**What this task involves:** Each line from the one containing "for q, (sx, sy)" to the end of the records below should be restated word for word; please leave out all other lines.

**Recorded information:**
=-=-=

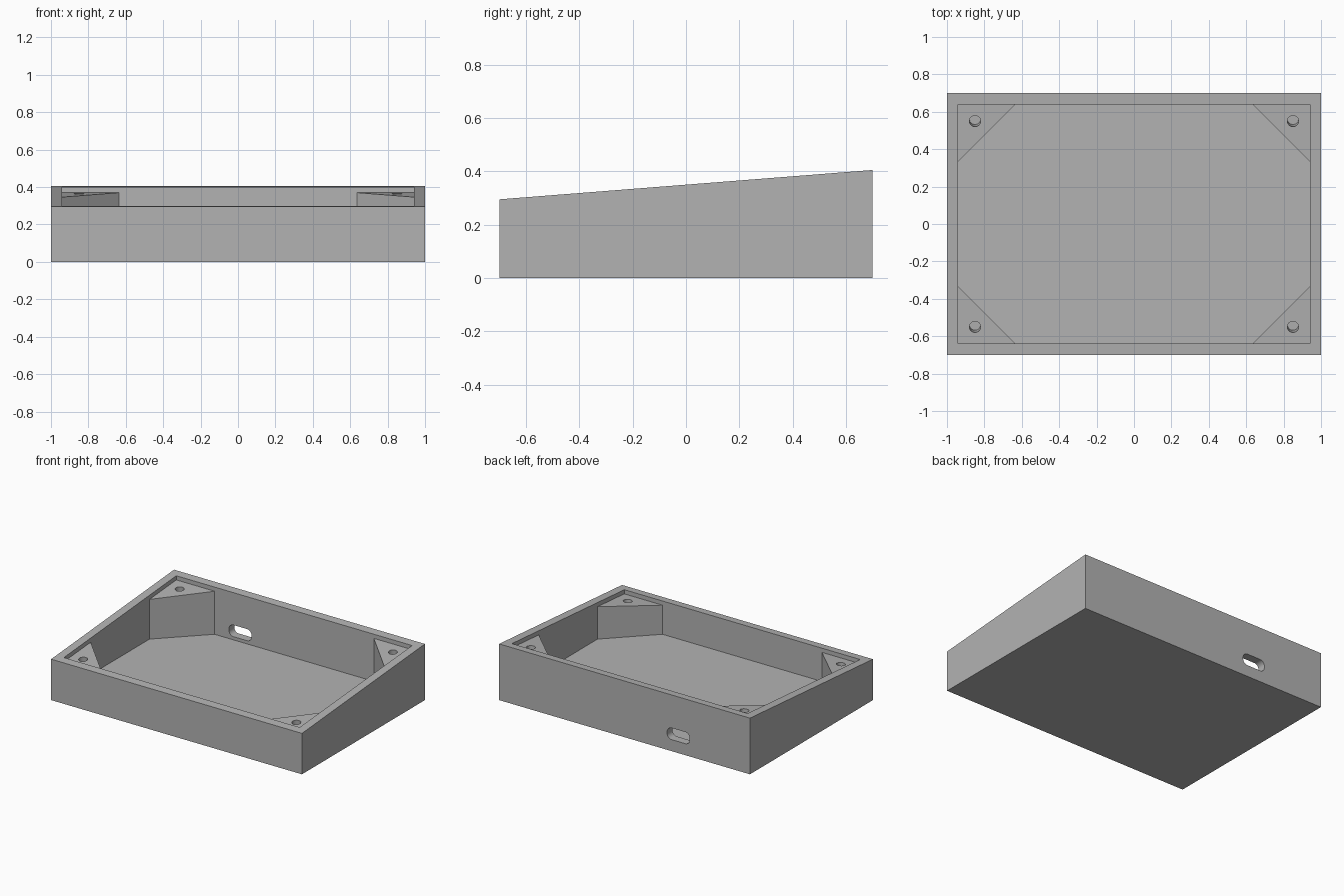
import bpy, bmesh, math
from mathutils import Matrix, Vector

if "Cube" in bpy.data.objects:
    bpy.data.objects.remove(bpy.data.objects["Cube"])

# Main sizes
HALF_X, HALF_Y = 1.0, 0.70
WALL = 0.06
IN_X, IN_Y = HALF_X - WALL, HALF_Y - WALL
RIM_MID, SLOPE = 0.35, 0.11 / 1.4
LEDGE = 0.03          # lid seat depth below the rim
POST_LEG = 0.305
HOLE = Vector((0.85, 0.55))

grey = bpy.data.materials.new("plain grey")
grey.use_nodes = True
grey.diffuse_color = (0.45, 0.45, 0.45, 1)
grey.node_tree.nodes["Principled BSDF"].inputs["Base Color"].default_value = grey.diffuse_color


def rim(y):
    return RIM_MID + SLOPE * y


def prism(name, outline, bottom, top):
    """Upright prism over an xy outline; top is a height rule of y."""
    bm = bmesh.new()
    low = [bm.verts.new((x, y, bottom)) for x, y in outline]
    high = [bm.verts.new((x, y, top(y))) for x, y in outline]
    bm.faces.new(low)
    bm.faces.new(high)
    for i in range(len(low)):
        j = (i + 1) % len(low)
        bm.faces.new((low[i], low[j], high[j], high[i]))
    bmesh.ops.recalc_face_normals(bm, faces=bm.faces)
    mesh = bpy.data.meshes.new(name)
    bm.to_mesh(mesh)
    bm.free()
    mesh.materials.append(grey)
    obj = bpy.data.objects.new(name, mesh)
    bpy.context.collection.objects.link(obj)
    return obj


def rectangle(hx, hy):
    return [(-hx, -hy), (hx, -hy), (hx, hy), (-hx, hy)]


def rounded(hx, hy, r, steps=8):
    """Rounded rectangle outline; a circle when hx = hy = r."""
    points = []
    for q, (sx, sy) in enumerate([(1, 1), (-1, 1), (-1, -1), (1, -1)]):
        for s in range(steps + 1):
            a = math.pi / 2 * (q + s / steps)
            p = (sx * (hx - r) + r * math.cos(a), sy * (hy - r) + r * math.sin(a))
            if not points or math.dist(p, points[-1]) > 1e-5:
                points.append(p)
    if math.dist(points[0], points[-1]) < 1e-5:
        points.pop()
    return points


def cut(obj, cutter):
    cutter.hide_render = True
    bpy.context.view_layer.objects.active = obj
    mod = obj.modifiers.new("cut", 'BOOLEAN')
    mod.operation, mod.solver, mod.object = 'DIFFERENCE', 'EXACT', cutter
    bpy.ops.object.modifier_apply(modifier=mod.name)
    bpy.data.objects.remove(cutter)


def smooth(obj):
    bpy.ops.object.select_all(action='DESELECT')
    obj.select_set(True)
    bpy.context.view_layer.objects.active = obj
    bpy.ops.object.shade_smooth_by_angle(angle=math.radians(30))


# Sloped open case
case = prism("case", rectangle(HALF_X, HALF_Y), 0, rim)
cut(case, prism("cavity", rectangle(IN_X, IN_Y), WALL, lambda y: 1))

# Cable slot through the back wall
slot = prism("slot", rounded(0.09, 0.042, 0.036), -0.1, lambda y: 0.1)
slot.matrix_world = Matrix.Translation((-0.43, HALF_Y - WALL / 2, 0.125)) @ Matrix.Rotation(math.pi / 2, 4, 'X')
bpy.context.view_layer.update()
cut(case, slot)
smooth(case)

# Corner posts with blind screw holes square to the sloped top
for y_name, sy in (("front", -1), ("back", 1)):
    for x_name, sx in (("right", -1), ("left", 1)):
        outline = [(sx * IN_X, sy * IN_Y), (sx * (IN_X - POST_LEG), sy * IN_Y),
                   (sx * IN_X, sy * (IN_Y - POST_LEG))]
        post = prism(f"{y_name}_{x_name}_post", outline, WALL, lambda y: rim(y) - LEDGE)
        hole = prism("hole", rounded(0.03, 0.03, 0.03, 6), -0.15, lambda y: 0.1)
        x, y = sx * HOLE.x, sy * HOLE.y
        hole.matrix_world = (Matrix.Translation((x, y, rim(y) - LEDGE))
                             @ Matrix.Rotation(math.atan(SLOPE), 4, 'X'))
        bpy.context.view_layer.update()
        cut(post, hole)
        smooth(post)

=-=-=

**Task response:**
    for q, (sx, sy) in enumerate([(1, 1), (-1, 1), (-1, -1), (1, -1)]):
        for s in range(steps + 1):
            a = math.pi / 2 * (q + s / steps)
            p = (sx * (hx - r) + r * math.cos(a), sy * (hy - r) + r * math.sin(a))
            if not points or math.dist(p, points[-1]) > 1e-5:
                points.append(p)
    if math.dist(points[0], points[-1]) < 1e-5:
        points.pop()
    return points


def cut(obj, cutter):
    cutter.hide_render = True
    bpy.context.view_layer.objects.active = obj
    mod = obj.modifiers.new("cut", 'BOOLEAN')
    mod.operation, mod.solver, mod.object = 'DIFFERENCE', 'EXACT', cutter
    bpy.ops.object.modifier_apply(modifier=mod.name)
    bpy.data.objects.remove(cutter)


def smooth(obj):
    bpy.ops.object.select_all(action='DESELECT')
    obj.select_set(True)
    bpy.context.view_layer.objects.active = obj
    bpy.ops.object.shade_smooth_by_angle(angle=math.radians(30))


# Sloped open case
case = prism("case", rectangle(HALF_X, HALF_Y), 0, rim)
cut(case, prism("cavity", rectangle(IN_X, IN_Y), WALL, lambda y: 1))

# Cable slot through the back wall
slot = prism("slot", rounded(0.09, 0.042, 0.036), -0.1, lambda y: 0.1)
slot.matrix_world = Matrix.Translation((-0.43, HALF_Y - WALL / 2, 0.125)) @ Matrix.Rotation(math.pi / 2, 4, 'X')
bpy.context.view_layer.update()
cut(case, slot)
smooth(case)

# Corner posts with blind screw holes square to the sloped top
for y_name, sy in (("front", -1), ("back", 1)):
    for x_name, sx in (("right", -1), ("left", 1)):
        outline = [(sx * IN_X, sy * IN_Y), (sx * (IN_X - POST_LEG), sy * IN_Y),
                   (sx * IN_X, sy * (IN_Y - POST_LEG))]
        post = prism(f"{y_name}_{x_name}_post", outline, WALL, lambda y: rim(y) - LEDGE)
        hole = prism("hole", rounded(0.03, 0.03, 0.03, 6), -0.15, lambda y: 0.1)
        x, y = sx * HOLE.x, sy * HOLE.y
        hole.matrix_world = (Matrix.Translation((x, y, rim(y) - LEDGE))
                             @ Matrix.Rotation(math.atan(SLOPE), 4, 'X'))
        bpy.context.view_layer.update()
        cut(post, hole)
        smooth(post)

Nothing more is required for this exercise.